[Items listed in a dataset]
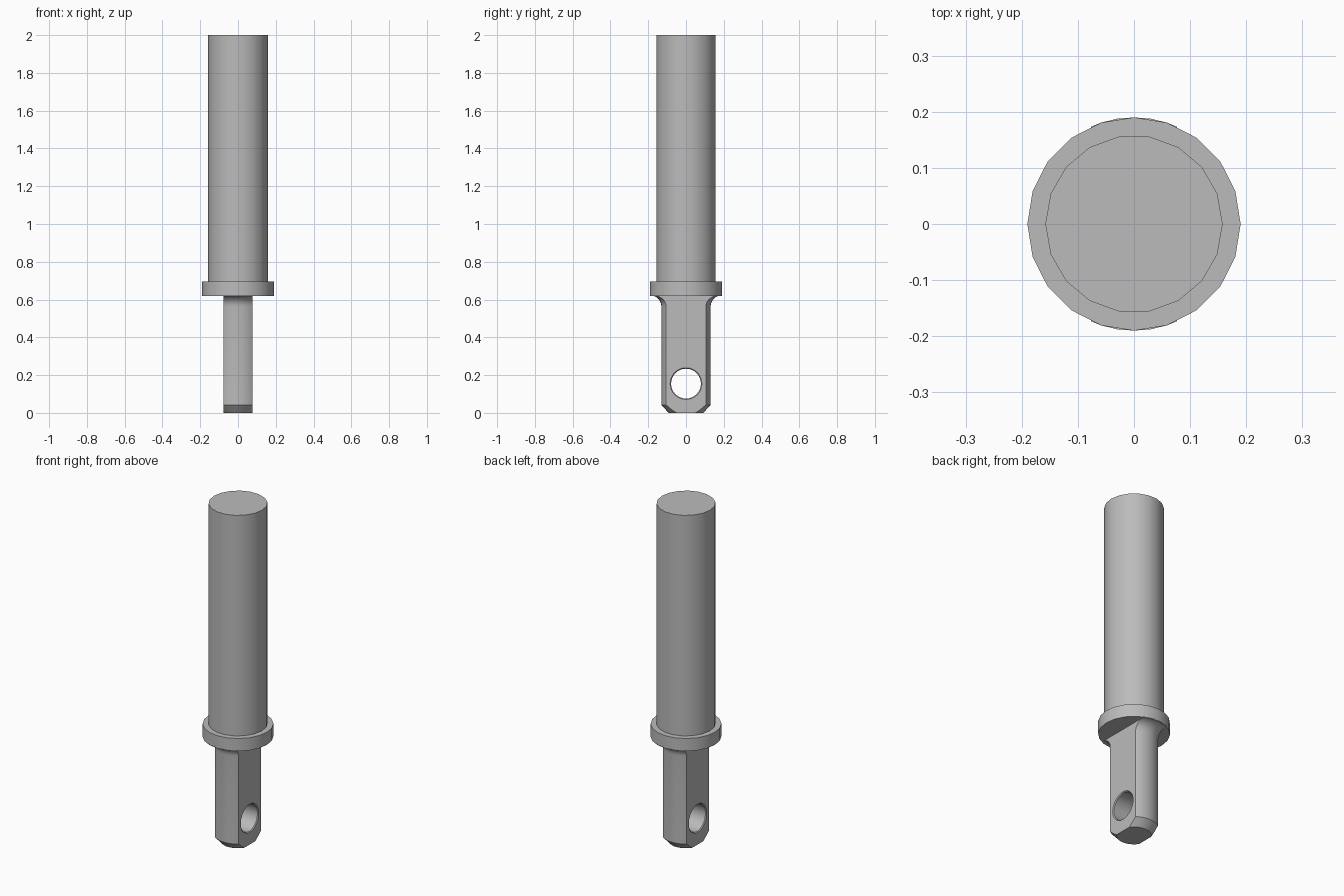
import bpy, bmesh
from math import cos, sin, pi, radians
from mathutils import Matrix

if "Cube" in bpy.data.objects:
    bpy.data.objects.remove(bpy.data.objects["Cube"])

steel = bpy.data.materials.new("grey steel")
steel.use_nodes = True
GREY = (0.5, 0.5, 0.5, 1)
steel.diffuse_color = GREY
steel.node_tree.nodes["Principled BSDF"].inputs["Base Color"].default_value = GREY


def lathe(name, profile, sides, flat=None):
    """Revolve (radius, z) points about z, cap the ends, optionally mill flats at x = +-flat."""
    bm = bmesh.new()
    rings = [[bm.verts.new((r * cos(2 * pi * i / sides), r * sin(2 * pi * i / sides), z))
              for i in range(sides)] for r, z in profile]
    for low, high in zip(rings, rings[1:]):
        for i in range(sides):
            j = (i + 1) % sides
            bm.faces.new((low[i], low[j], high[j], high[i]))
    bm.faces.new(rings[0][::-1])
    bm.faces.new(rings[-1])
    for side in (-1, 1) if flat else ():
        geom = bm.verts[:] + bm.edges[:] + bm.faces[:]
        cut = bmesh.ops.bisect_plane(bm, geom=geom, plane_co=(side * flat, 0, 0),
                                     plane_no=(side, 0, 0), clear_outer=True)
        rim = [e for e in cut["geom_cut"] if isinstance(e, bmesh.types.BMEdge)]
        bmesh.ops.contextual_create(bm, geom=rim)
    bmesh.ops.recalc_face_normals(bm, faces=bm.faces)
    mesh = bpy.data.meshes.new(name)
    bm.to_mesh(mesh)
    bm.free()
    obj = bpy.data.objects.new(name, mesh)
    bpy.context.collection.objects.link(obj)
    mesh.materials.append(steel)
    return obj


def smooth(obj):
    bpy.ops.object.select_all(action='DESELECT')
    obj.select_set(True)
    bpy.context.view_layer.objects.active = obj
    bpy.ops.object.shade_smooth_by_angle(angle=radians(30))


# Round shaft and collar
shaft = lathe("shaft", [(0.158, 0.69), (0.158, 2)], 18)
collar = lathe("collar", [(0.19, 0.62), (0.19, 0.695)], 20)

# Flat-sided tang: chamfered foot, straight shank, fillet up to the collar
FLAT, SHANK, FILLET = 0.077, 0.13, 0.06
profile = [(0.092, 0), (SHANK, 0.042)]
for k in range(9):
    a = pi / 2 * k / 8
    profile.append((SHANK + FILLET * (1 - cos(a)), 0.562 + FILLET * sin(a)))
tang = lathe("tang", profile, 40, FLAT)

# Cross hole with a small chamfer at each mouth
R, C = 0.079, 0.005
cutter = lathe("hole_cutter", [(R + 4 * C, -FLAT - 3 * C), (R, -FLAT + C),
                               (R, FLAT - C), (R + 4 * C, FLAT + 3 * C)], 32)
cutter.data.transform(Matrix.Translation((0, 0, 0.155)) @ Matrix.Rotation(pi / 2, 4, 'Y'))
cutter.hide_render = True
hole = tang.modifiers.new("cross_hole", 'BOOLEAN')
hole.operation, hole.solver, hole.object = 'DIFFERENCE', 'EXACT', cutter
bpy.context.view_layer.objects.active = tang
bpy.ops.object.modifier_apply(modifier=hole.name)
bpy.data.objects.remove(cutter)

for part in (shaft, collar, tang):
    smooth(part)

▸ GOAL OF THE EXERCISE: Return the lines of the records that include the string "objects".

▸ WRITTEN SOLUTION:
if "Cube" in bpy.data.objects:
    bpy.data.objects.remove(bpy.data.objects["Cube"])
    obj = bpy.data.objects.new(name, mesh)
    bpy.context.collection.objects.link(obj)
    bpy.context.view_layer.objects.active = obj
bpy.context.view_layer.objects.active = tang
bpy.data.objects.remove(cutter)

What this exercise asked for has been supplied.